### Supplied data
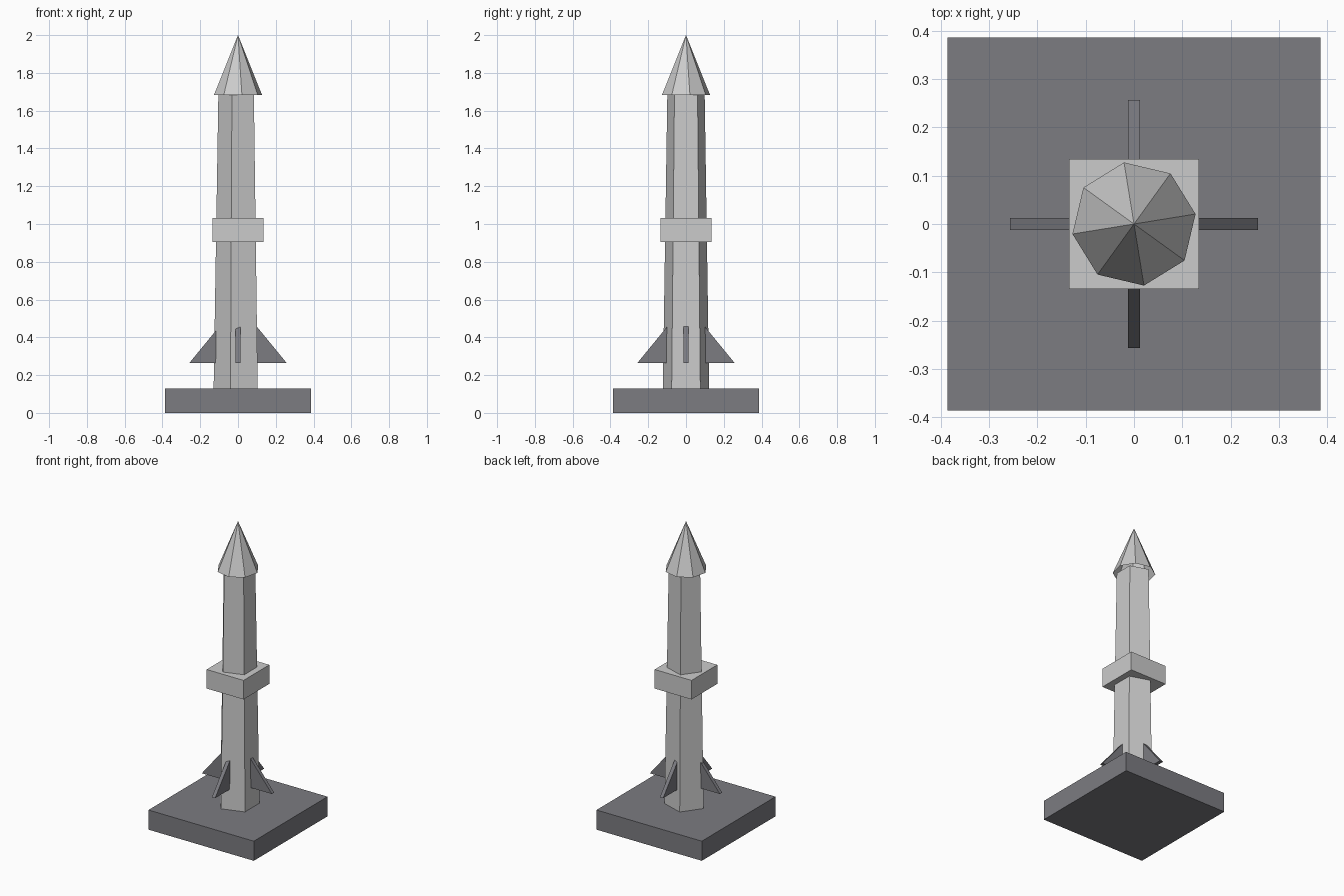
import bpy, bmesh, math
from mathutils import Matrix

if "Cube" in bpy.data.objects:
    bpy.data.objects.remove(bpy.data.objects["Cube"])


def material(name, rgb):
    mat = bpy.data.materials.new(name)
    mat.diffuse_color = (*rgb, 1)
    mat.use_nodes = True
    mat.node_tree.nodes["Principled BSDF"].inputs["Base Color"].default_value = mat.diffuse_color
    return mat


def add_object(name, bm, mat=None):
    bmesh.ops.recalc_face_normals(bm, faces=bm.faces[:])
    mesh = bpy.data.meshes.new(name)
    bm.to_mesh(mesh)
    bm.free()
    obj = bpy.data.objects.new(name, mesh)
    bpy.context.collection.objects.link(obj)
    if mat:
        mesh.materials.append(mat)
    return obj


def box(name, half, z0, z1, mat=None):
    bm = bmesh.new()
    bmesh.ops.create_cube(bm, size=1)
    bmesh.ops.scale(bm, vec=(2 * half, 2 * half, z1 - z0), verts=bm.verts)
    bmesh.ops.translate(bm, vec=(0, 0, (z0 + z1) / 2), verts=bm.verts)
    return add_object(name, bm, mat)


def taper(name, sides, r0, r1, z0, z1, turn, capped):
    bm = bmesh.new()
    place = (Matrix.Translation((0, 0, (z0 + z1) / 2))
             @ Matrix.Rotation(math.radians(turn), 4, 'Z'))
    bmesh.ops.create_cone(bm, segments=sides, radius1=r0, radius2=r1,
                          depth=z1 - z0, cap_ends=capped, matrix=place)
    bmesh.ops.remove_doubles(bm, verts=bm.verts, dist=1e-5)
    return add_object(name, bm)


def fin(name, angle, mat):
    # triangular plate, its root buried in the body
    profile = [(0.06, 0.265), (0.257, 0.265), (0.06, 0.505)]
    bm = bmesh.new()
    face = bm.faces.new([bm.verts.new((x, -0.012, z)) for x, z in profile])
    ext = bmesh.ops.extrude_face_region(bm, geom=[face])
    verts = [g for g in ext["geom"] if isinstance(g, bmesh.types.BMVert)]
    bmesh.ops.translate(bm, vec=(0, 0.024, 0), verts=verts)
    bmesh.ops.rotate(bm, matrix=Matrix.Rotation(angle, 3, 'Z'), verts=bm.verts)
    return add_object(name, bm, mat)


dark = material("dark_slate", (0.2, 0.2, 0.22))

# Square base
box("base", 0.386, 0, 0.13, dark)

# Five-sided tapering body, one corner towards -x
taper("body", 5, 0.129, 0.104, 0.13, 1.683, 90, True)

# Square collar
box("collar", 0.135, 0.906, 1.032)

# Eight-sided nose, open underneath
taper("nose", 8, 0.129, 0, 1.683, 2.0, 9.2, False)

# Four fins
for i, side in enumerate(("right", "back", "left", "front")):
    fin(side + "_fin", i * math.pi / 2, dark)
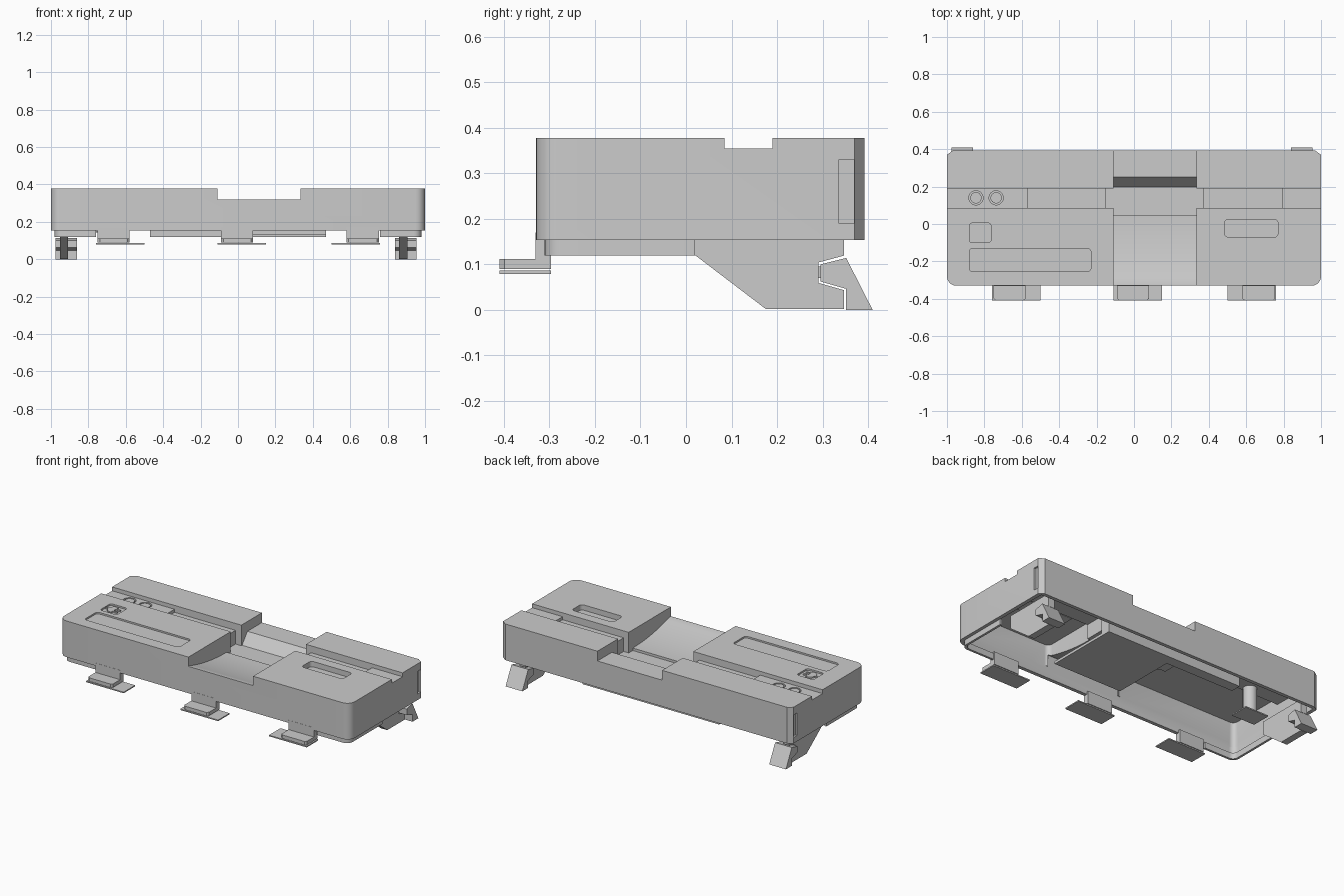
import bpy, bmesh, math
from mathutils import Vector

old = bpy.data.objects.get("Cube")
if old:
    bpy.data.objects.remove(old, do_unlink=True)

grey = bpy.data.materials.new("plain grey")
grey.use_nodes = True
colour = (0.6, 0.6, 0.6, 1)
grey.diffuse_color = colour
grey.node_tree.nodes["Principled BSDF"].inputs["Base Color"].default_value = colour


def prism(name, pts, lo, hi, axis="z"):
    """Extrude a 2D outline from lo to hi along z (points x, y) or x (points y, z)."""
    place = (lambda p, d: Vector((p[0], p[1], d))) if axis == "z" else (lambda p, d: Vector((d, p[0], p[1])))
    bm = bmesh.new()
    face = bm.faces.new([bm.verts.new(place(p, lo)) for p in pts])
    out = bmesh.ops.extrude_face_region(bm, geom=[face])
    moved = [v for v in out["geom"] if isinstance(v, bmesh.types.BMVert)]
    shift = Vector((0, 0, hi - lo)) if axis == "z" else Vector((hi - lo, 0, 0))
    bmesh.ops.translate(bm, verts=moved, vec=shift)
    bmesh.ops.recalc_face_normals(bm, faces=bm.faces)
    mesh = bpy.data.meshes.new(name)
    bm.to_mesh(mesh)
    bm.free()
    mesh.materials.append(grey)
    ob = bpy.data.objects.new(name, mesh)
    bpy.context.collection.objects.link(ob)
    return ob


def rounded(x0, x1, y0, y1, r_front=0.0, r_back=None, seg=6):
    """Rectangle outline with rounded front and back corners."""
    r_back = r_front if r_back is None else r_back
    pts = []
    corners = [(x0, y0, r_front, 180), (x1, y0, r_front, 270), (x1, y1, r_back, 0), (x0, y1, r_back, 90)]
    for x, y, r, start in corners:
        if r == 0:
            pts.append((x, y))
            continue
        cx = x + r if x == x0 else x - r
        cy = y + r if y == y0 else y - r
        for i in range(seg + 1):
            a = math.radians(start + 90 * i / seg)
            pts.append((cx + r * math.cos(a), cy + r * math.sin(a)))
    return pts


def box(name, x0, x1, y0, y1, z0, z1):
    return prism(name, rounded(x0, x1, y0, y1), z0, z1)


def disc(name, x, y, r, z0, z1):
    ring = [(x + r * math.cos(math.tau * i / 24), y + r * math.sin(math.tau * i / 24)) for i in range(24)]
    return prism(name, ring, z0, z1)


def cut(target, cutter):
    """Subtract the cutter for good, then discard it."""
    mod = target.modifiers.new("cut", "BOOLEAN")
    mod.operation = "DIFFERENCE"
    mod.solver = "EXACT"
    mod.object = cutter
    bpy.context.view_layer.update()
    data = bpy.data.meshes.new_from_object(target.evaluated_get(bpy.context.evaluated_depsgraph_get()))
    target.modifiers.clear()
    target.data = data
    bpy.data.objects.remove(cutter, do_unlink=True)


# Main housing: rounded front corners, small chamfers at the rear
TOP, RIM = 0.378, 0.153
outline = [p for p in rounded(-1, 1, -0.33, 0.392, 0.05) if p[1] < 0.2]
outline += [(1, 0.37), (0.97, 0.392), (-0.97, 0.392), (-1, 0.37)]
body = prism("housing", outline, RIM, TOP)

# Hollow underside: thin walls all round, ceiling following the top surface
cut(body, prism("cavity", rounded(-0.977, 0.977, -0.308, 0.37, 0.035, 0.01), 0.1, 0.225))
for x0, x1 in ((-0.977, -0.13), (0.355, 0.977)):
    cut(body, prism("front_cavity", rounded(x0, x1, -0.308, 0.065, 0.03, 0), 0.2, 0.357))
    cut(body, box("rear_cavity", x0, x1, 0.215, 0.37, 0.2, 0.357))
for x0, x1 in ((-0.977, -0.17), (0.39, 0.977)):
    cut(body, box("groove_cavity", x0, x1, 0.06, 0.22, 0.2, 0.315))
dish = []
for i in range(13):
    t = i / 12
    dish.append((-0.32 + 0.365 * t, 0.265 + 0.055 * (1 - t) ** 2))
under = [(max(y, -0.308), z - 0.022) for y, z in dish]
under += [(0.06, 0.215), (-0.308, 0.215)]
cut(body, prism("dish_cavity", under, -0.14, 0.365, "x"))

# Long groove, its deeper middle, and the pocket
cut(body, box("groove", -1.1, 1.1, 0.085, 0.19, 0.354, 0.5))
cut(body, box("groove_middle", -0.57, 0.79, 0.085, 0.19, 0.335, 0.5))
cut(body, box("groove_pocket", -0.15, 0.37, 0.085, 0.19, 0.25, 0.5))

# Central saddle with a curved floor and a sloping back
saddle = [(-0.4, 0.32)] + dish
saddle += [(0.045, 0.25), (0.197, 0.25), (0.25, 0.317), (0.5, 0.317), (0.5, 0.5), (-0.4, 0.5)]
cut(body, prism("saddle", saddle, -0.11, 0.335, "x"))

# Recesses in the top
cut(body, prism("label_recess", rounded(-0.88, -0.23, -0.255, -0.13, 0.02), 0.368, 0.5))
cut(body, prism("symbol_recess", rounded(-0.88, -0.765, -0.1, 0.005, 0.015), 0.368, 0.5))
cup = box("finger_cup", 0.475, 0.78, -0.08, 0.035, 0.335, 0.36)
for ob in (body, cup):
    cut(ob, prism("finger_recess", rounded(0.485, 0.77, -0.07, 0.025, 0.02), 0.345, 0.5))
for x in (-0.845, -0.737):
    cut(body, disc("button_recess", x, 0.14, 0.038, 0.338, 0.5))
    disc("button", x, 0.14, 0.03, 0.33, 0.352)

# Slots in the rear corners
for s in (-1, 1):
    slot = [(s * 1.05, 0.336), (s * 0.988, 0.336), (s * 0.988, 0.369), (s * 1.05, 0.369)]
    cut(body, prism("corner_slot", slot, 0.19, 0.33))

# Plug symbol
plug = [(-0.815, -0.085), (-0.815, -0.01)]
for i in range(1, 10):
    a = math.radians(90 + 18 * i)
    plug.append((-0.822 + 0.037 * math.cos(a), -0.0475 + 0.0375 * math.sin(a)))
prism("symbol_plug", plug, 0.366, 0.376)
for y in (-0.065, -0.035):
    box("symbol_prong", -0.816, -0.785, y - 0.005, y + 0.005, 0.366, 0.376)
box("symbol_cord", -0.876, -0.855, -0.053, -0.043, 0.366, 0.376)

# Boss hanging below the buttons
disc("button_boss", -0.75, 0.1, 0.04, 0.15, 0.32)
box("boss_plate", -0.83, -0.67, 0.04, 0.16, 0.143, 0.15)

# Inset lip under the rim, open at the front and rear
lip = prism("lower_lip", rounded(-0.98, 0.98, -0.311, 0.3, 0.04), 0.119, 0.157)
cut(lip, prism("lip_inside", rounded(-0.966, 0.966, -0.297, 0.28, 0.03), 0, 0.3))
cut(lip, box("lip_front_gap", -0.76, 0.76, -0.4, -0.2, 0, 0.3))
cut(lip, box("lip_rear_gap", -1.1, 1.1, 0.02, 0.5, 0, 0.3))

# Underside plate and rear rail
box("under_plate", 0.0, 0.47, -0.12, 0.285, 0.119, 0.135)
box("rear_rail", -0.47, 0.47, 0.28, 0.345, 0.119, 0.23)

# Front tabs: hooked block above a thin plate
tab = [(-0.41, 0.09), (-0.297, 0.09), (-0.297, 0.17), (-0.331, 0.17), (-0.331, 0.112), (-0.41, 0.112)]
for block, plate in (((-0.75, -0.58), (-0.76, -0.5)), ((-0.09, 0.08), (-0.11, 0.15)), ((0.58, 0.755), (0.5, 0.76))):
    hook = prism("front_tab", tab, block[0], block[1], "x")
    for x, s in ((block[0], 1), (block[1], -1)):
        corner = [(x - s * 0.01, -0.42), (x + s * 0.02, -0.42), (x + s * 0.006, -0.404), (x - s * 0.01, -0.39)]
        cut(hook, prism("tab_corner", corner, 0, 0.2))
    box("tab_plate", plate[0], plate[1], -0.41, -0.297, 0.079, 0.086)

# Rear legs: thin bracket and wedge-shaped clip
bracket = [(0.02, 0.2), (0.02, 0.12), (0.175, 0.002), (0.347, 0.002), (0.347, 0.043), (0.291, 0.059),
           (0.291, 0.104), (0.347, 0.119), (0.347, 0.2)]
clip = [(0.352, 0), (0.41, 0), (0.352, 0.114), (0.296, 0.1), (0.296, 0.062), (0.352, 0.046)]
for x in (-0.975, 0.84):
    prism("leg_bracket", bracket, x + 0.022, x + 0.065, "x")
    prism("leg_clip", clip, x, x + 0.115, "x")
    box("clip_pin", x + 0.03, x + 0.055, 0.285, 0.31, 0.07, 0.095)

# Smooth the curved faces, keep the edges sharp
for ob in bpy.context.collection.objects:
    if ob.type == "MESH" and ob.data.materials and ob.data.materials[0] == grey:
        bpy.ops.object.select_all(action="DESELECT")
        ob.select_set(True)
        bpy.context.view_layer.objects.active = ob
        bpy.ops.object.shade_smooth_by_angle(angle=math.radians(30))
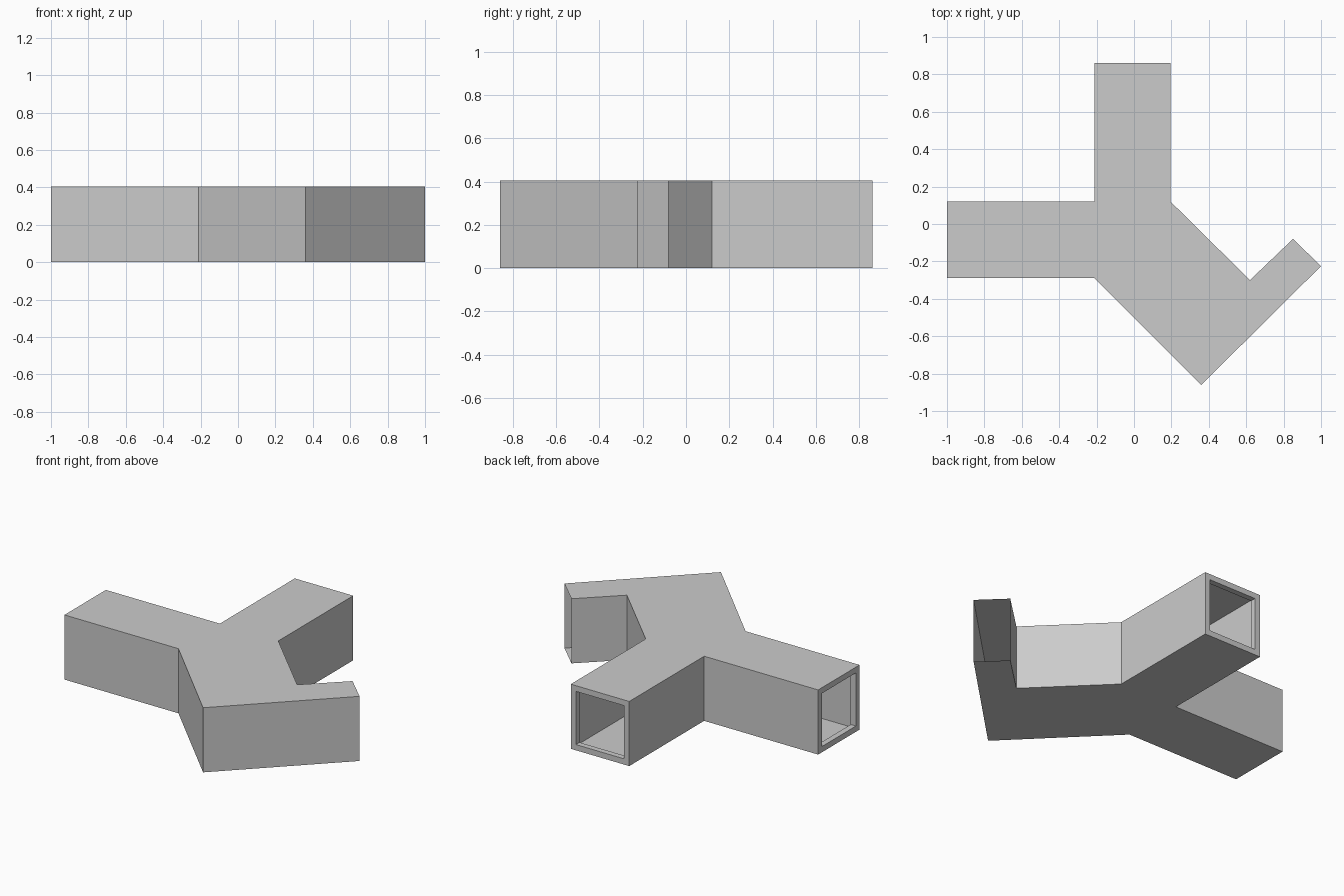
import bpy, bmesh
from mathutils import Vector

cube = bpy.data.objects.get("Cube")
if cube:
    bpy.data.objects.remove(cube, do_unlink=True)

HEIGHT = 0.405
RIM = 0.036      # width and depth of the end frames

grey = bpy.data.materials.new("plain grey")
grey.use_nodes = True
grey.diffuse_color = (0.6, 0.6, 0.6, 1)
bsdf = next(n for n in grey.node_tree.nodes if n.type == 'BSDF_PRINCIPLED')
bsdf.inputs["Base Color"].default_value = (0.6, 0.6, 0.6, 1)


def finish(name, bm):
    mesh = bpy.data.meshes.new(name)
    bm.to_mesh(mesh)
    bm.free()
    mesh.materials.append(grey)
    obj = bpy.data.objects.new(name, mesh)
    bpy.context.collection.objects.link(obj)
    return obj


# Floor plan of the branching corridor, counter-clockwise
plan = [(-1, -0.29), (-0.21, -0.29), (0.36, -0.86), (1, -0.225),
        (0.85, -0.08), (0.62, -0.30), (0.195, 0.12), (0.195, 0.862),
        (-0.21, 0.862), (-0.21, 0.12), (-1, 0.12)]
side_end, back_end, bent_end = 10, 7, 3   # plan edges left open

# Thin shell: floor, ceiling and walls
bm = bmesh.new()
low = [bm.verts.new((x, y, 0)) for x, y in plan]
high = [bm.verts.new((x, y, HEIGHT)) for x, y in plan]
bm.faces.new(low[::-1])
bm.faces.new(high)
for i in range(len(plan)):
    j = (i + 1) % len(plan)
    if i not in (side_end, back_end, bent_end):
        bm.faces.new((low[i], low[j], high[j], high[i]))
finish("corridor_shell", bm)


def end_frame(name, edge):
    """Square frame set just inside an open corridor end."""
    a = Vector((*plan[edge], 0))
    b = Vector((*plan[(edge + 1) % len(plan)], 0))
    along = (b - a).normalized()
    up = Vector((0, 0, 1))
    inward = up.cross(along)
    width = (b - a).length
    bm = bmesh.new()

    def ring(inset, depth):
        corners = [(inset, inset), (width - inset, inset),
                   (width - inset, HEIGHT - inset), (inset, HEIGHT - inset)]
        return [bm.verts.new(a + along * u + up * v + inward * depth)
                for u, v in corners]

    rings = [ring(0, 0), ring(RIM, 0), ring(RIM, RIM), ring(0, RIM)]
    for outer, inner in zip(rings, rings[1:]):
        for i in range(4):
            j = (i + 1) % 4
            bm.faces.new((outer[i], outer[j], inner[j], inner[i]))
    finish(name, bm)


end_frame("side_end_frame", side_end)
end_frame("back_end_frame", back_end)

### Task item
Beginning with the line containing "bpy.data.objects.remove(old, do_unlink=True)" and ending with the line containing "a 2D outline", extract those lines exactly from the listing above, and only those.

### Written solution
    bpy.data.objects.remove(old, do_unlink=True)

grey = bpy.data.materials.new("plain grey")
grey.use_nodes = True
colour = (0.6, 0.6, 0.6, 1)
grey.diffuse_color = colour
grey.node_tree.nodes["Principled BSDF"].inputs["Base Color"].default_value = colour


def prism(name, pts, lo, hi, axis="z"):
    """Extrude a 2D outline from lo to hi along z (points x, y) or x (points y, z)."""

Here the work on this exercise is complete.